#### Assignment
After finding the line with "(0.265, 1.63), 8)" in the entries below, retype exactly each line from there through the line with "shoulder[1:] + nose, cap_top=True)", including that final line.

(Stored data)
╭──
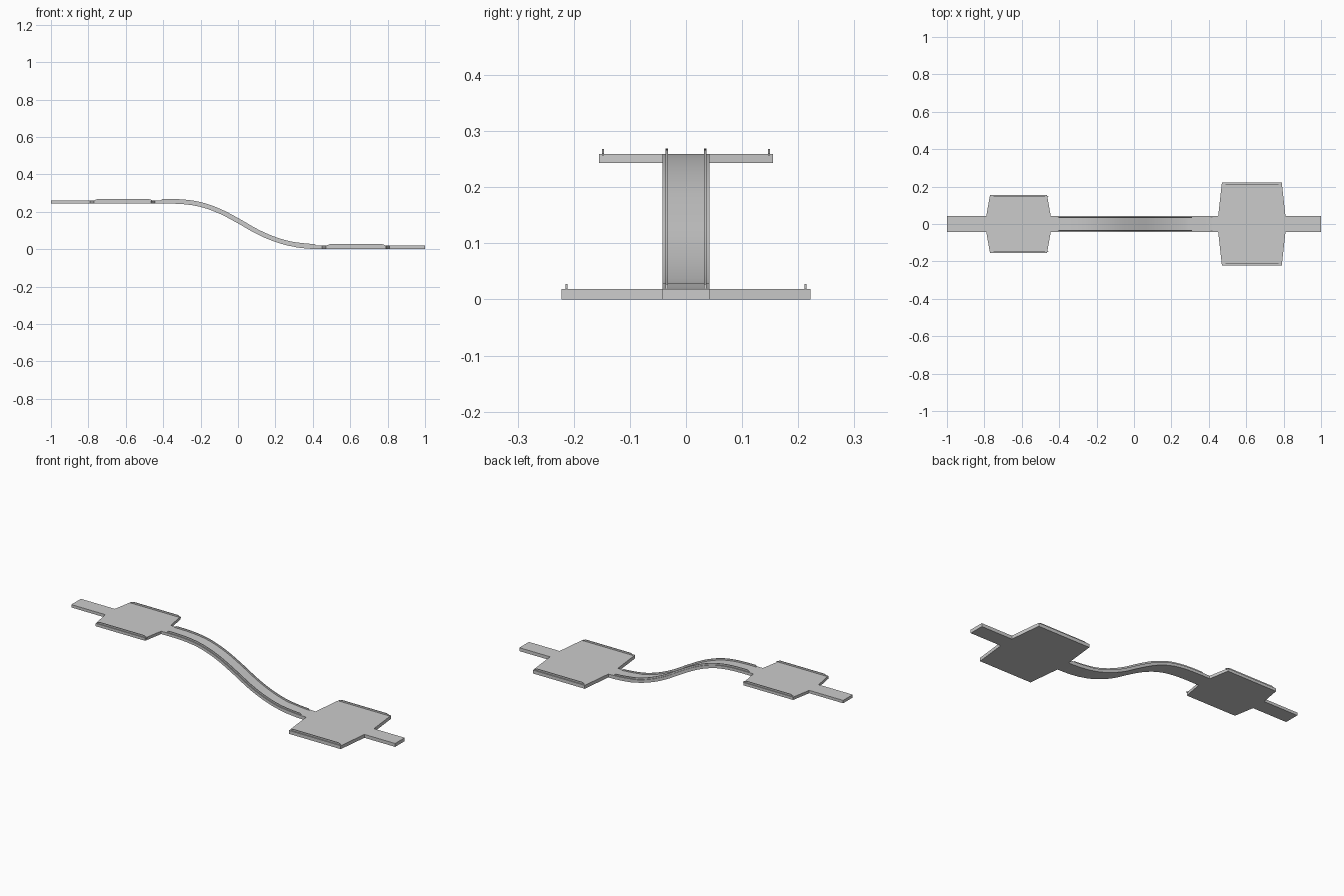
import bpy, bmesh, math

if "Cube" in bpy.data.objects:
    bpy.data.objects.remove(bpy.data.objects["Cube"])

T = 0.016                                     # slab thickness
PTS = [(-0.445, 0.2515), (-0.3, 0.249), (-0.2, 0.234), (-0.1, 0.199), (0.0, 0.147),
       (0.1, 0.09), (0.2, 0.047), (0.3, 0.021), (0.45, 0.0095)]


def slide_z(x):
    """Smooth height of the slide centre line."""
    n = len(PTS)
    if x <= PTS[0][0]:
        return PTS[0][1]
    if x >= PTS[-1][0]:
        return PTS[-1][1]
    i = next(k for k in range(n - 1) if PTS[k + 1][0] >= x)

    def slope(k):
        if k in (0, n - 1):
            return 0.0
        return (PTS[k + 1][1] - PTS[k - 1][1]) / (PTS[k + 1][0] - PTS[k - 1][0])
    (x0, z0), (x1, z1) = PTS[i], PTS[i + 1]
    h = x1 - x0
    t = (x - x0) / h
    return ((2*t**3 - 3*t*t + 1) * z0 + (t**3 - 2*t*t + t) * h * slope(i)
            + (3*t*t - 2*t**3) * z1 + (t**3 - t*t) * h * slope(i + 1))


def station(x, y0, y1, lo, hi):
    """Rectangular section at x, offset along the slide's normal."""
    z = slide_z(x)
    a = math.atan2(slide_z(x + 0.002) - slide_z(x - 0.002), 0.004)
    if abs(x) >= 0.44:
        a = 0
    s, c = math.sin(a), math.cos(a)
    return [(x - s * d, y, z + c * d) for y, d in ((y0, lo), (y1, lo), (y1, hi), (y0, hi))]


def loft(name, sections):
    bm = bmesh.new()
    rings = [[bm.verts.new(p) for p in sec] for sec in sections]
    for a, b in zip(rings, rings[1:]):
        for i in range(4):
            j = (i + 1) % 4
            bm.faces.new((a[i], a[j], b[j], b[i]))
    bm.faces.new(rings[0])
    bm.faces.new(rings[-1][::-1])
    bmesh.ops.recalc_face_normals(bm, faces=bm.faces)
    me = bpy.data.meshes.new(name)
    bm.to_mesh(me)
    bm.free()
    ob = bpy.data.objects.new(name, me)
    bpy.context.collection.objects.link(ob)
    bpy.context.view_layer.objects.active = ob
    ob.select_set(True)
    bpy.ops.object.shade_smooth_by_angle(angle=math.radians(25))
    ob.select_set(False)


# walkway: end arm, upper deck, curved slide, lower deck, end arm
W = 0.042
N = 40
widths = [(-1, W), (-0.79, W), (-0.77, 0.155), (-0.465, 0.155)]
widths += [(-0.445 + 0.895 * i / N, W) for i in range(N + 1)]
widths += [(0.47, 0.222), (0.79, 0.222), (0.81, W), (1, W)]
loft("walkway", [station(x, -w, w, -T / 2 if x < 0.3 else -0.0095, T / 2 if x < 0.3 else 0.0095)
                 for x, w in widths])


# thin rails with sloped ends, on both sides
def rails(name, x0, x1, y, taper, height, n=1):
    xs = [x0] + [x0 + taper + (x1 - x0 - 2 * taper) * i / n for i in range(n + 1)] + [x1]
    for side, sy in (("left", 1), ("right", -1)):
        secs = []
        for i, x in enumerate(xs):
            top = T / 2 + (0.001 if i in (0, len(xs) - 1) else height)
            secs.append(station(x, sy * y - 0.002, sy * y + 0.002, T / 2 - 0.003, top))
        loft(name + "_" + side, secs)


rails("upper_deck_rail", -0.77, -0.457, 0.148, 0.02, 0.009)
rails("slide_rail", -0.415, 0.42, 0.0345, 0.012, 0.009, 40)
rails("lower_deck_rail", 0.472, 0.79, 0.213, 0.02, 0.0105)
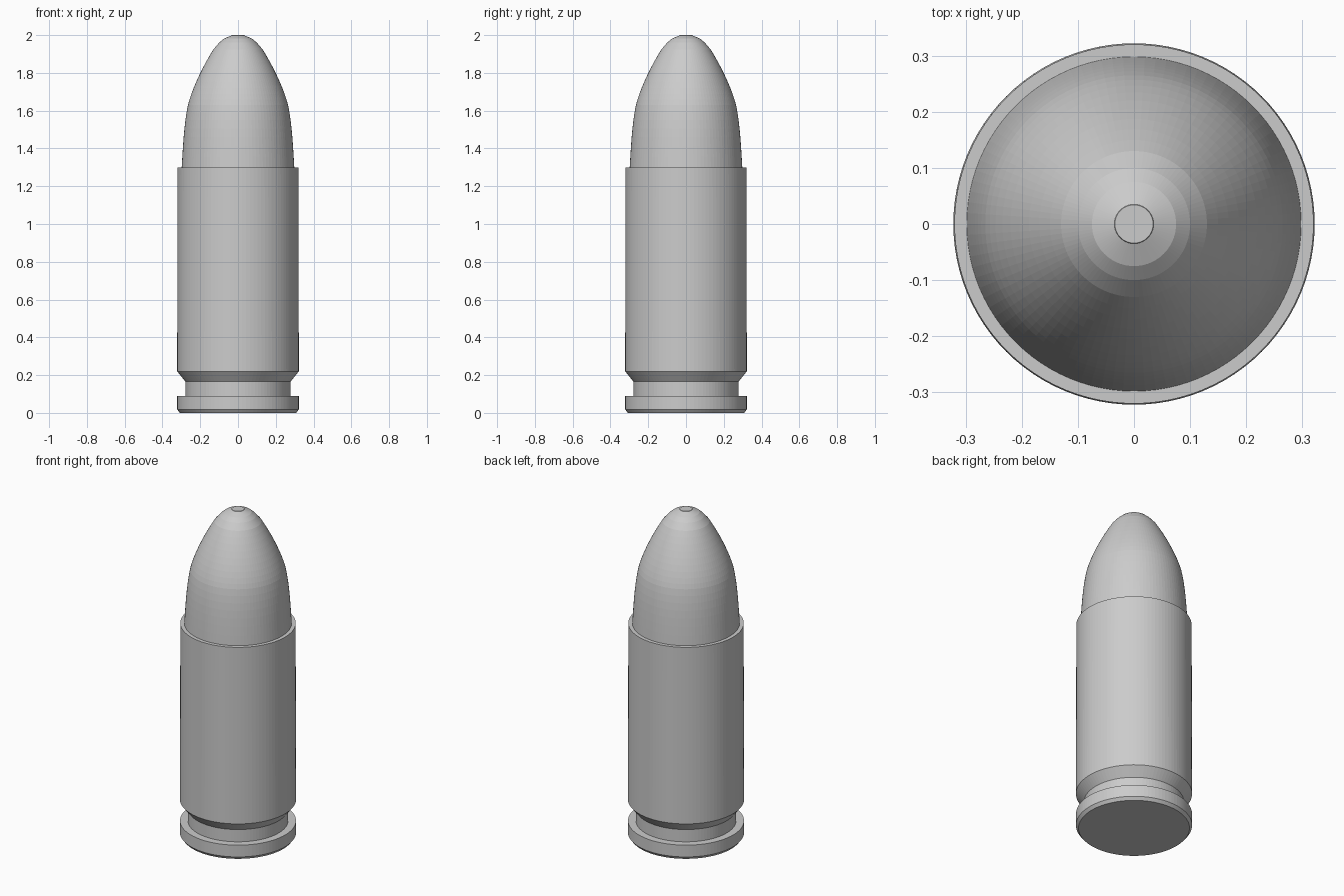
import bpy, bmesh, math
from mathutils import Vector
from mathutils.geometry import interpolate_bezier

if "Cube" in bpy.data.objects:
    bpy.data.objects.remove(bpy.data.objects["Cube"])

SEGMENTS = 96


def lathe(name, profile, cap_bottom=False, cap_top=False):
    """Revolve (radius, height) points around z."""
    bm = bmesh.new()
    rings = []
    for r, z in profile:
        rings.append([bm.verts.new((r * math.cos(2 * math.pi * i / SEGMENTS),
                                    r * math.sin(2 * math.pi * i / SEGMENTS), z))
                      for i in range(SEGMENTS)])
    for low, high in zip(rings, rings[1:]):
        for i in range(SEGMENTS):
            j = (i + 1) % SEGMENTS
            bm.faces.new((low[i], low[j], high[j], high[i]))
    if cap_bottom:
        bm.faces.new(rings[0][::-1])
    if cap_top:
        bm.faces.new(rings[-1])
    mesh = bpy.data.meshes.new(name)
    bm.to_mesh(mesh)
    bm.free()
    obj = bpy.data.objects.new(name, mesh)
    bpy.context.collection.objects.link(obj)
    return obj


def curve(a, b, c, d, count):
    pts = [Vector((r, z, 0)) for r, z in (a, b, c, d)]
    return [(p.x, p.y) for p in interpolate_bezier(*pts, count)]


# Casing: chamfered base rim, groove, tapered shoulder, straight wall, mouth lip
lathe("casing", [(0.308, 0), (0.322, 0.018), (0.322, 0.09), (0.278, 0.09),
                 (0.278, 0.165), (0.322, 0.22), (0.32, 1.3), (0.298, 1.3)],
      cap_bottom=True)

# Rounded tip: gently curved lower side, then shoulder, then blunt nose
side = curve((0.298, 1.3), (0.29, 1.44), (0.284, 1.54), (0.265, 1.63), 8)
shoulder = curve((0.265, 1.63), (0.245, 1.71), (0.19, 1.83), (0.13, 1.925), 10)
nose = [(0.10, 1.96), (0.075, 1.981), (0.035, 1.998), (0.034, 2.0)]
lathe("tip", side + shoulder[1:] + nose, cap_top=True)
╰──
╭──
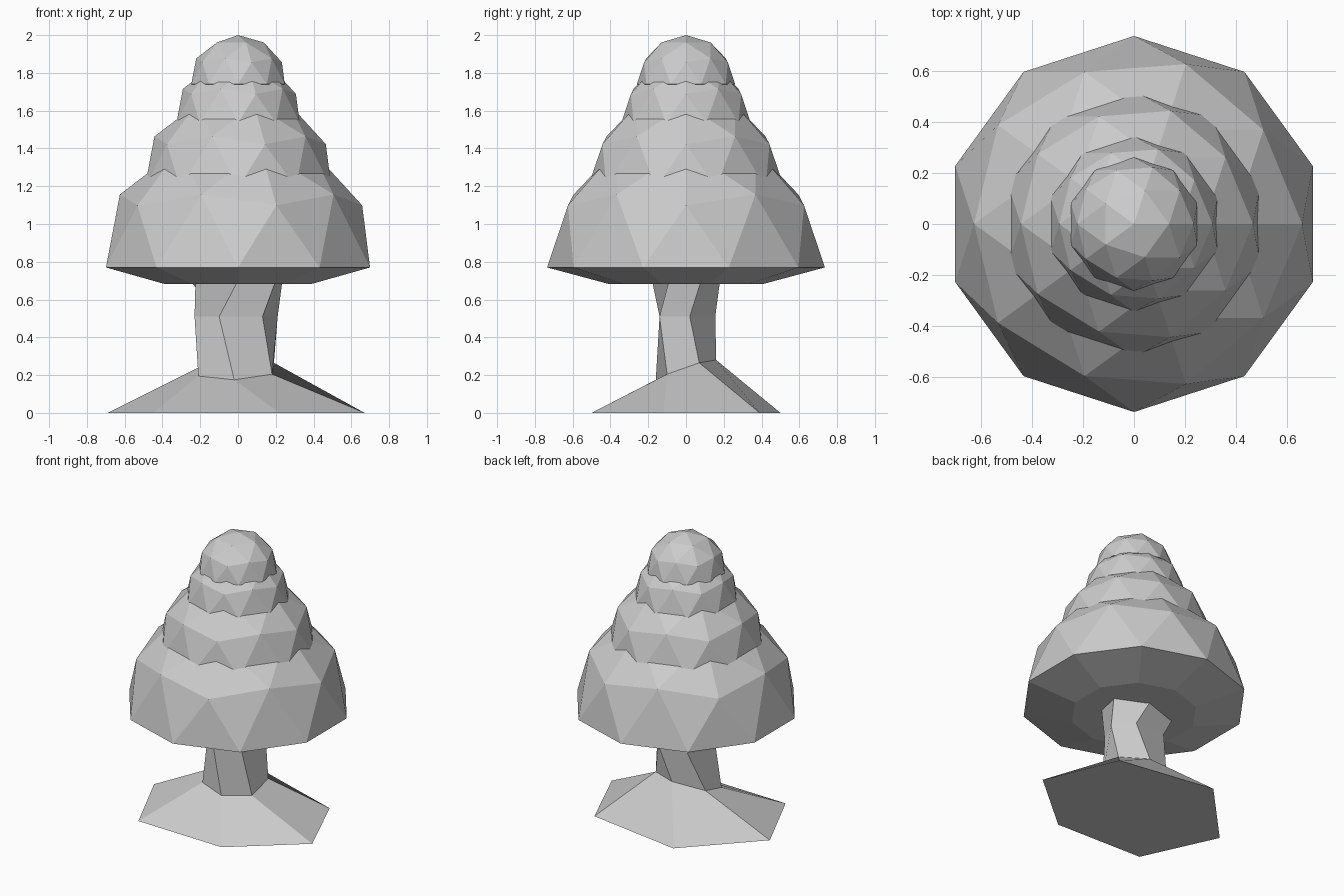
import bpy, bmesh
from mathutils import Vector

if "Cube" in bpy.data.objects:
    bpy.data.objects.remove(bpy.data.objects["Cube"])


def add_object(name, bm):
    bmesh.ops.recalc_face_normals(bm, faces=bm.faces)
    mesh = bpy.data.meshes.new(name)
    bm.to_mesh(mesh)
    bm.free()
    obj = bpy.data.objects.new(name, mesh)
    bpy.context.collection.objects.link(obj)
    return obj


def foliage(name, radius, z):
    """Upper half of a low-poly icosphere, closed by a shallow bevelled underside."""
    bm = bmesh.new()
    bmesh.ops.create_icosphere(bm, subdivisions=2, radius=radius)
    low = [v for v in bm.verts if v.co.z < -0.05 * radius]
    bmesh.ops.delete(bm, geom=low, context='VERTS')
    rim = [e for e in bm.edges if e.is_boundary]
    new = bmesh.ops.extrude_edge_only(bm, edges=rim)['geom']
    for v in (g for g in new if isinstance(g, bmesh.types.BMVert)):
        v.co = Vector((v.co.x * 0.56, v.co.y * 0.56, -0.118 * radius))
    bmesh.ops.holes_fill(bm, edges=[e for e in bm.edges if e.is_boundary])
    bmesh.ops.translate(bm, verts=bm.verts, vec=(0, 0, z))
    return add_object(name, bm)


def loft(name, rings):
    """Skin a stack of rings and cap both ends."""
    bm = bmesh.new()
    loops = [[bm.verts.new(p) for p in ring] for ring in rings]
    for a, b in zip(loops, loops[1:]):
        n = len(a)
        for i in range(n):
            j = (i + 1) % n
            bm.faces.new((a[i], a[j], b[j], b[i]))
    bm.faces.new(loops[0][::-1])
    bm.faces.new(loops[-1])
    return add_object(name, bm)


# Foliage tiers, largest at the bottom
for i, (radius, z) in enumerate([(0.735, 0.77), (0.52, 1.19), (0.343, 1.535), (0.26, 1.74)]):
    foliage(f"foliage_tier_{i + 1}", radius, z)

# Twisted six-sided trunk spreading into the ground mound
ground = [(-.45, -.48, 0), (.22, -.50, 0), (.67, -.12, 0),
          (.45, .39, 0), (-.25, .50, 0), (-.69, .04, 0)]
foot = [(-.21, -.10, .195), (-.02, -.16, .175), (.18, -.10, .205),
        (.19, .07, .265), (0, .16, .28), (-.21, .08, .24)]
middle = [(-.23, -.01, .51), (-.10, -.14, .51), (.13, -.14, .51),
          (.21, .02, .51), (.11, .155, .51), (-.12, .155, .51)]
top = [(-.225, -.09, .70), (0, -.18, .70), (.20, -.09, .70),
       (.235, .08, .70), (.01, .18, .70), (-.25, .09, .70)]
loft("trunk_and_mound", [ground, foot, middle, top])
╰──
#### Response for this exercise
side = curve((0.298, 1.3), (0.29, 1.44), (0.284, 1.54), (0.265, 1.63), 8)
shoulder = curve((0.265, 1.63), (0.245, 1.71), (0.19, 1.83), (0.13, 1.925), 10)
nose = [(0.10, 1.96), (0.075, 1.981), (0.035, 1.998), (0.034, 2.0)]
lathe("tip", side + shoulder[1:] + nose, cap_top=True)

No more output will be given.